to be 8 plus or minus 2 items. With this approach you will accomplish more and
feel good about what you have accomplished.
Failing to prioritize.
Executives often accomplish little or nothing from their to-do lists because
they spend too much time on tasks they “want” to work on instead of tasks they
“should” work on. If an executive’s job can be divided into say 10 areas, maybe
2 of the areas hold his interest or he is skilled at accomplishing. This leads
to the executive focusing on these two areas even when the other 8 may be more
important to the success of the business. The goal is to make sure you’re
spending your valuable time on high priority tasks that will deliver bottom line
results for your company. If it’s not a top priority item for you, then delete
it off your to-do list.
Revenue not always high priority.
Working with my client executives two facts seem to always be

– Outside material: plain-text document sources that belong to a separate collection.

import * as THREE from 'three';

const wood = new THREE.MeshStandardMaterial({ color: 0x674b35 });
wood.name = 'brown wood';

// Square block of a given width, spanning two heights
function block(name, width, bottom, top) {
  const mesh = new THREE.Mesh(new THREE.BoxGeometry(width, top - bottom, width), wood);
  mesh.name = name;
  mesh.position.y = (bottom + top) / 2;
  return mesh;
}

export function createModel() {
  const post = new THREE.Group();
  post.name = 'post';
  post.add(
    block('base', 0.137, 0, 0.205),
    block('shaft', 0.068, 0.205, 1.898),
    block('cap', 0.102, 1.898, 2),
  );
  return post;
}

true – revenue is always on the to-do list and it’s always first on the priority
list. How can this be happening? It’s the tactical or short term view that
ignores the importance of focusing on items today that will enhance the business
success in the future. Examples of this are hiring certain skilled resources,
opening new sales offices in high opportunity markets, investment in computers,
software, copiers and other productivity enhancing tools. Your to-do lists
should be balanced in focus and timeline.
To-Do list is not cross functional.
A marketing executive, for example, has responsibility to drive
brand recognition, generate sales leads, support sales activities, participate
in industry conferences, develop marketing collateral, drive advertising, manage
the marketing budget, collect customer and market feedback, and more. As I have
reviewed client marketing executive’s to-do lists I seldom see any items on the
list related to budget, brand or sales support. The honest answer on why this
happens is that the executive believes these unlisted areas are “under-control”
or “not important right now.” That cannot be true all the time – your list
needs items from across your areas of responsibility.
helpful hints and you can easily increase your productivity by more than 20%.
Use a to-do list of prioritized root cause items and you will be consistently
delivering to your company’s bottom line and fueling the growth of your
Cary | Raleigh | Research Triangle Park |
Greensboro | North Carolina
Contents © Copyright Research Triangle Business Advisors
( RTBA ) 2008, All rights reserved.